The work takes the form of four projection screens and a video monitor, which show seven short black and white silent films. The cinematography ranges from tight shots of runners’ legs splashing through puddles, to distant shots of runners moving along the course. The thermal imaging works so that the individual features of the runners are lost as they blend into a white mass of moving shape, also visible as a result are the heat traces that the runners leave on the architecture and environment as they pass through.
The choices Curtis has made for this piece are brave considering that it has been commissioned specifically for the Great North Run, without knowing that the footage was filmed at last year’s event there is nothing in the work that ties it directly to this.
This lack of specificity does have the advantage of avoiding becoming overtly sentimental, sitting in stark opposition to the familiar aesthetics of charity marathons. In this sense it is an interesting and meditative response to the event. However by avoiding the familiar imagery of the Great North Run the work does miss an opportunity to engage with a rich vein of cultural associations that come hand in hand with events such as this. Considering that the work is being shown in a space local to the run, and that aims to provide artist made films for a regional audience, it is a shame that it does not engage more with the context in which it has been filmed.
Heatscapes does use some arresting imagery, in particular the film on the small monitor, which shows the lower halves of runners’ legs as they warm up on the spot. This section of film has an abstract, hypnotic and weirdly surreal quality to it and is reflective of the overall atmosphere of the piece. The work creates an immersive experience in a difficult space, without having to use audio and very much feels like an installation piece rather than an artist film simply being shown in a cinema space.
Heatscapes does not fail to draw the viewer in on an aesthetic level and the gestures of the heat traces arriving on and leaving the environment are beautiful in their own right. The reluctance of the work in addressing its context does feel like a missed opportunity and is strange considering some of the artist’s previous work, but Curtis has succeeded in creating an installation that is accessible to a broad audience and that manages to work well within an unconventional space.

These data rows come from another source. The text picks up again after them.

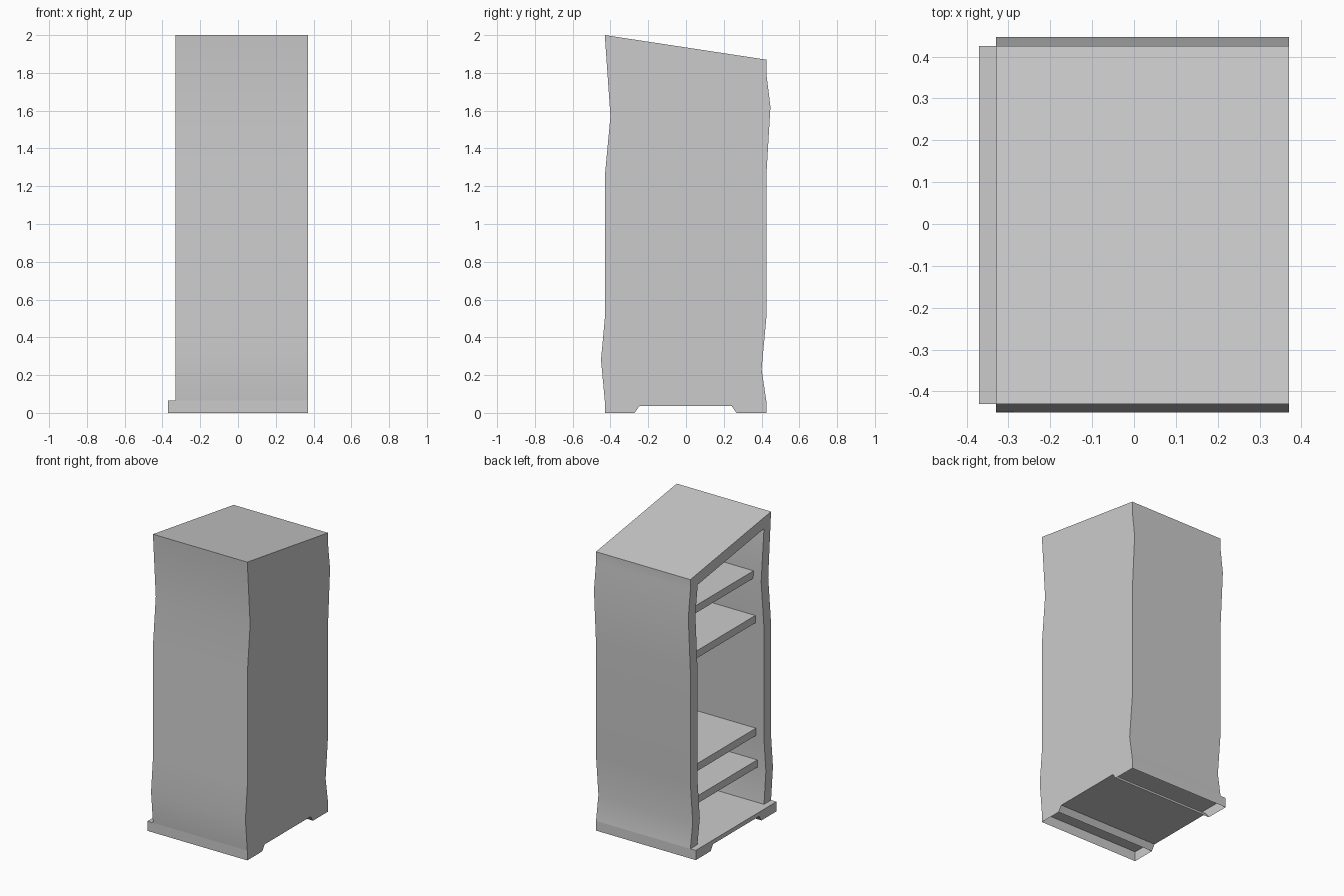
import bpy, bmesh

if "Cube" in bpy.data.objects:
    bpy.data.objects.remove(bpy.data.objects["Cube"])

# Wavy side outlines as (y, z), bottom to top
FRONT = [(-.43, .065), (-.45, .28), (-.43, .5), (-.43, 1.25), (-.40, 1.57), (-.43, 2.0)]
BACK = [(.425, .065), (.40, .23), (.425, .5), (.425, 1.25), (.447, 1.62), (.425, 1.80), (.425, 1.87)]
T = .075                                  # wall thickness
X_OPEN, X_SHELF, X_PANEL, X_END = -.33, -.27, .33, .37


def finish(bm, name, smooth=False):
    bmesh.ops.recalc_face_normals(bm, faces=bm.faces)
    me = bpy.data.meshes.new(name)
    bm.to_mesh(me)
    bm.free()
    ob = bpy.data.objects.new(name, me)
    bpy.context.collection.objects.link(ob)
    if smooth:
        bpy.ops.object.select_all(action='DESELECT')
        ob.select_set(True)
        bpy.context.view_layer.objects.active = ob
        bpy.ops.object.shade_smooth_by_angle(angle=.45)
    return ob


def ring(bm, pts, x):
    return [bm.verts.new((x, y, z)) for y, z in pts]


def bridge(bm, a, b):
    return [bm.faces.new((a[i], a[i + 1], b[i + 1], b[i])) for i in range(len(a) - 1)]


def prism(bm, pts, x0, x1):
    a, b = ring(bm, pts, x0), ring(bm, pts, x1)
    bm.faces.new(a)
    bm.faces.new(b)
    return bridge(bm, a + a[:1], b + b[:1])


def wall_y(side, z):
    for (y0, z0), (y1, z1) in zip(side, side[1:]):
        if z0 <= z <= z1:
            return y0 + (y1 - y0) * (z - z0) / (z1 - z0)


# Carcass: open-sided wavy shell with closed back panel
outer = FRONT + BACK[::-1]
inner = ([(y + T, z) for y, z in FRONT[:-1]] + [(-.43 + T, 1.914)]
         + [(.425 - T, 1.806), (.425 - T, 1.78)] + [(y - T, z) for y, z in BACK[:-2]][::-1])
bm = bmesh.new()
of, ob_, inf, inb = (ring(bm, p, x) for p, x in
                     ((outer, X_OPEN), (outer, X_END), (inner, X_OPEN), (inner, X_PANEL)))
bridge(bm, of, ob_)
bridge(bm, inf, of)
bridge(bm, inb, inf)
bm.faces.new(ob_)
bm.faces.new(inb)
finish(bm, "carcass", smooth=True)

# Plinth with a cut-out between two feet; the feet are hollow underneath
bm = bmesh.new()
foot = [(-.43, .065), (-.43, 0), (-.272, 0), (-.246, .037),
        (.241, .037), (.267, 0), (.425, 0), (.425, .065)]
sides = prism(bm, foot, -.37, X_END)
bmesh.ops.recalc_face_normals(bm, faces=bm.faces)
bmesh.ops.delete(bm, geom=[sides[1], sides[5]], context='FACES_ONLY')
finish(bm, "plinth")

# Shelves fitted between the wavy walls
for i, z in enumerate((.342, .56, 1.318, 1.625)):
    lo = z - .05
    e = T - .005
    bm = bmesh.new()
    prism(bm, [(wall_y(FRONT, lo) + e, lo), (wall_y(BACK, lo) - e, lo),
               (wall_y(BACK, z) - e, z), (wall_y(FRONT, z) + e, z)], X_SHELF, X_PANEL)
    finish(bm, f"shelf_{i + 1}")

Heatscapes is showing in The Gallery at Tyneside Cinema until the 4th of October.
Images: Layla Curtis, Heatscapes, 2015, Video stills.